++++ Supplied material

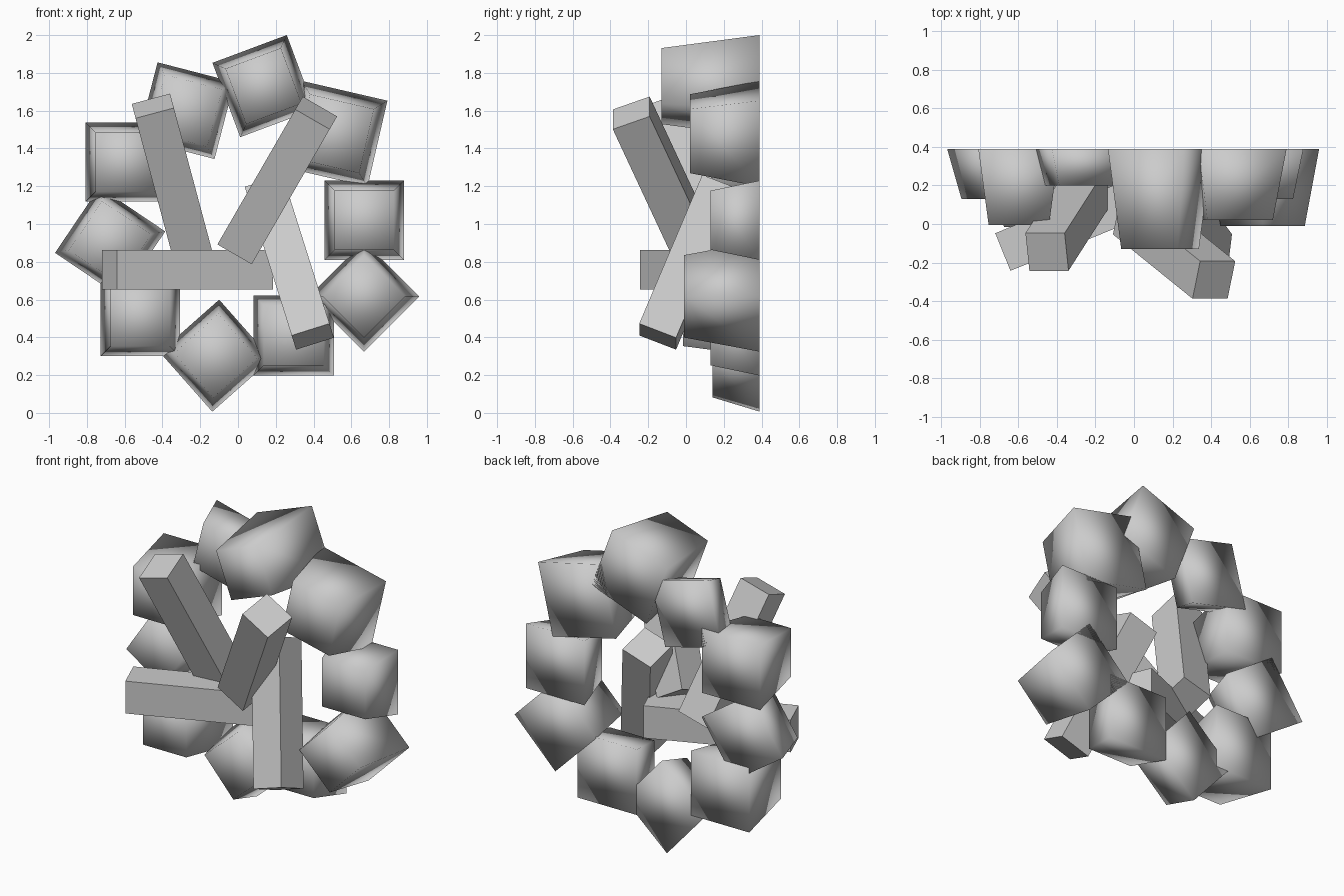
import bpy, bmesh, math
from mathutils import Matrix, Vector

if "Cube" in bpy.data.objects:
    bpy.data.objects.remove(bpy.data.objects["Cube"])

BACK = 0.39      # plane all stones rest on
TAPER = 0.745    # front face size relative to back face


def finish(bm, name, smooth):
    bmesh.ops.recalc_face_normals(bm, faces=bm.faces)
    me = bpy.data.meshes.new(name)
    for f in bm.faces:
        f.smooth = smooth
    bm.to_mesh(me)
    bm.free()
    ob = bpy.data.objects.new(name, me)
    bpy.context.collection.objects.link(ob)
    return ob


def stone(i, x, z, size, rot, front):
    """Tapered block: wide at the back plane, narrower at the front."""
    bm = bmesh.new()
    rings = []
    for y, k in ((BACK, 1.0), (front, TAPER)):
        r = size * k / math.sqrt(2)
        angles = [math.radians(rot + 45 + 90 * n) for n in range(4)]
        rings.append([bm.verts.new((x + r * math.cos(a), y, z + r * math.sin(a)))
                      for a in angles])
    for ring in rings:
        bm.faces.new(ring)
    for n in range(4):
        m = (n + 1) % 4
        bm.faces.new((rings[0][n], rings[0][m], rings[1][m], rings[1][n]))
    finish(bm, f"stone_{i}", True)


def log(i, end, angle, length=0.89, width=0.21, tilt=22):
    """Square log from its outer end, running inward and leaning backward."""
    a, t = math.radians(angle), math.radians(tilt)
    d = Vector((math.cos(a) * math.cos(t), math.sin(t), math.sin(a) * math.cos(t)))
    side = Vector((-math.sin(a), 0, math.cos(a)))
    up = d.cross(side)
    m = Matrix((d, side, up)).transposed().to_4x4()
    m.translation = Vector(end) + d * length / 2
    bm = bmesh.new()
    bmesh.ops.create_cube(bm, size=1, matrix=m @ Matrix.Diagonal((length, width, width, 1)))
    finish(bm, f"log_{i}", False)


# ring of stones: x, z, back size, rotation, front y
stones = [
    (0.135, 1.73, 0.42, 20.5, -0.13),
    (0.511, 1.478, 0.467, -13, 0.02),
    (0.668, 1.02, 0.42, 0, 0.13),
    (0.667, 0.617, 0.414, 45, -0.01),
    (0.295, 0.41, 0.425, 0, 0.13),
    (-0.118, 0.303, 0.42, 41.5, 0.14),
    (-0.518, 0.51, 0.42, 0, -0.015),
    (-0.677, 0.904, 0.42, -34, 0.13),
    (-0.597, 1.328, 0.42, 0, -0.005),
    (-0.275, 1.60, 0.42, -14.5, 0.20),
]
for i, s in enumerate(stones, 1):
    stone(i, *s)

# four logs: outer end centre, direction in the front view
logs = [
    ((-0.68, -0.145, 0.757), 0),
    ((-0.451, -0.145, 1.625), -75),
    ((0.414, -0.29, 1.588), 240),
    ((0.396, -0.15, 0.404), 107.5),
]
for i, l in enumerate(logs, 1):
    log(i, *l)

++++++++
++++ Supplied material

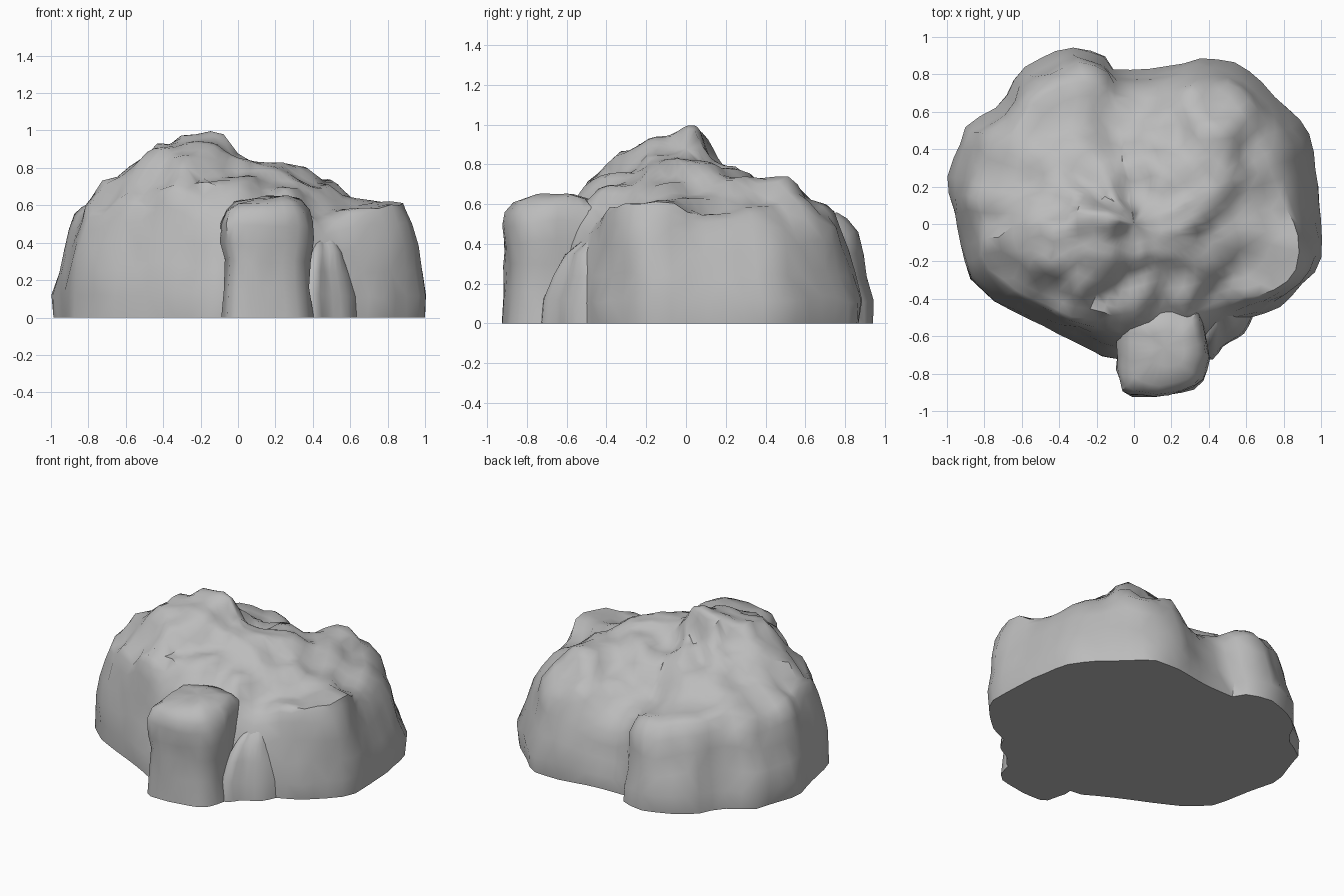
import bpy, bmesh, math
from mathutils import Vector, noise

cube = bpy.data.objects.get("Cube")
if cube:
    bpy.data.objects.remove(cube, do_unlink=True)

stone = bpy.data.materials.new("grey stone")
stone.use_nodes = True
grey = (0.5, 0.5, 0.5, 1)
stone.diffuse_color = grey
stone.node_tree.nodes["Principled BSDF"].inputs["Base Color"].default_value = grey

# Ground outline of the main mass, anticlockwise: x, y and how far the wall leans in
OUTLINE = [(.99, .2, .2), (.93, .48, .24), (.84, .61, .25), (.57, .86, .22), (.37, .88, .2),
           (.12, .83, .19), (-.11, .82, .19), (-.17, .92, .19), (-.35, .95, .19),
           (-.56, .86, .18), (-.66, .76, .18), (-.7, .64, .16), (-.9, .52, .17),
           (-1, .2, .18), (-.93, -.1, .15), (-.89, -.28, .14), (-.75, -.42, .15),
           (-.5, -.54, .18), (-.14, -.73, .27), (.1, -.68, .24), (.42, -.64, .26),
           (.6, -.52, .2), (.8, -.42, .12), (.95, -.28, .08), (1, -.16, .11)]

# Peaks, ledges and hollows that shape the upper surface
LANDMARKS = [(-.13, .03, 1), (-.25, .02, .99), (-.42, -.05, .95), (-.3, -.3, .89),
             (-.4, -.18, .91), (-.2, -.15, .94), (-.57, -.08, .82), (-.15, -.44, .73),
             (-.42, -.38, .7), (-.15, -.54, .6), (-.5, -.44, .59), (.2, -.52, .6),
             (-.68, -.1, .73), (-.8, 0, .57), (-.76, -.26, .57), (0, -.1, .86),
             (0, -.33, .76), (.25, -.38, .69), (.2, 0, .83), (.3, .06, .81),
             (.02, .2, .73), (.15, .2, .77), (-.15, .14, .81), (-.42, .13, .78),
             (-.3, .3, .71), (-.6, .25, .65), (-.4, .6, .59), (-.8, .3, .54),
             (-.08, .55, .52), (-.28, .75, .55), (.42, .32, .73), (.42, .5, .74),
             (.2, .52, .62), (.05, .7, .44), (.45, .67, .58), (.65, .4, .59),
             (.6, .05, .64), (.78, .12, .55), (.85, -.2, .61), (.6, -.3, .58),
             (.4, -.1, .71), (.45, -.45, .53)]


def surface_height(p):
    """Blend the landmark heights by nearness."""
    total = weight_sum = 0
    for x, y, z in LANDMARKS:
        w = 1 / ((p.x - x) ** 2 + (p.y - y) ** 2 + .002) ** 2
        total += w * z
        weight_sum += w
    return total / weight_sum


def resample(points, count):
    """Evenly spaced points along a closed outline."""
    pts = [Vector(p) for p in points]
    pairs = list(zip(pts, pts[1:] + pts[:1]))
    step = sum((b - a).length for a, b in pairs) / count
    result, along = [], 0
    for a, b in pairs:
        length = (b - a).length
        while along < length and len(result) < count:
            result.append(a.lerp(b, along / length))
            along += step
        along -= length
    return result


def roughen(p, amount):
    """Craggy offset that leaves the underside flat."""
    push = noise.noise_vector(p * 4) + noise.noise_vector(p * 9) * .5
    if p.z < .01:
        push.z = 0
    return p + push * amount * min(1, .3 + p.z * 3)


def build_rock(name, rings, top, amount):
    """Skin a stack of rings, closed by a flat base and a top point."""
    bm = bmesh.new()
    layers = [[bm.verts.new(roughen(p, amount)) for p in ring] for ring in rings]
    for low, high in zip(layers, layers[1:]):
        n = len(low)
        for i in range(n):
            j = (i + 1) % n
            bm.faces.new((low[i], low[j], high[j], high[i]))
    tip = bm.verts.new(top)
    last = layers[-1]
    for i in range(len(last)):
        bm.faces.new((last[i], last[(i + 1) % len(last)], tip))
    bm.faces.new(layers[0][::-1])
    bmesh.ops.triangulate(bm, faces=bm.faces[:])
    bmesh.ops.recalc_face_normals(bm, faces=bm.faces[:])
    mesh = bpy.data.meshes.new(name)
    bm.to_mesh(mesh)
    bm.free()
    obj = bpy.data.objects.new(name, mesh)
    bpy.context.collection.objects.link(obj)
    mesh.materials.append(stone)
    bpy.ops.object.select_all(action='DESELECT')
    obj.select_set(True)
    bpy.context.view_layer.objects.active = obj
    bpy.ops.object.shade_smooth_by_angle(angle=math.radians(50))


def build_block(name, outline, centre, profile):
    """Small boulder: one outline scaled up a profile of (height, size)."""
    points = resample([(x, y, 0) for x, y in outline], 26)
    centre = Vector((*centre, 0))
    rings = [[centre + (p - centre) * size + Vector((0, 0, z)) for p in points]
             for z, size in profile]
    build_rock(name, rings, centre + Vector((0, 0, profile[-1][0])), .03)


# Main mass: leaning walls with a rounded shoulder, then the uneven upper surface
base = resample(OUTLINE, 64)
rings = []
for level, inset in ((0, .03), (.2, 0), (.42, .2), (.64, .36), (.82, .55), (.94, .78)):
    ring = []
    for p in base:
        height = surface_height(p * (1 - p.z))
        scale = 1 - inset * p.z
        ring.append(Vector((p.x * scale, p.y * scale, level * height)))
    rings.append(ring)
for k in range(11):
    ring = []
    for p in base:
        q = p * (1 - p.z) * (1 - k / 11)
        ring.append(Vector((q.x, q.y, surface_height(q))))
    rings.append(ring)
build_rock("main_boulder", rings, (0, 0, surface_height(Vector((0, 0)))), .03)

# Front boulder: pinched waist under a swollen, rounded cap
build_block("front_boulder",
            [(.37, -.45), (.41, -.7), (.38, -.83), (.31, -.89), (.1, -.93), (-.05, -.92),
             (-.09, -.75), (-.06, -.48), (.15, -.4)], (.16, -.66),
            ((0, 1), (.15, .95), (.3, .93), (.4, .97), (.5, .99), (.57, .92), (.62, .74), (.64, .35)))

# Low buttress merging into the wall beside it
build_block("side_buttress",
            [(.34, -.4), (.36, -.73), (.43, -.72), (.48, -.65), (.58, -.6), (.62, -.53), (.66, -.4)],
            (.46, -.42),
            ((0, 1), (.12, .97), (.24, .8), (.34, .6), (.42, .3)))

++++++++

| Work item |
If a line above holds the word "along", count it; then say how many such lines there are and nothing else.

| Solution |
6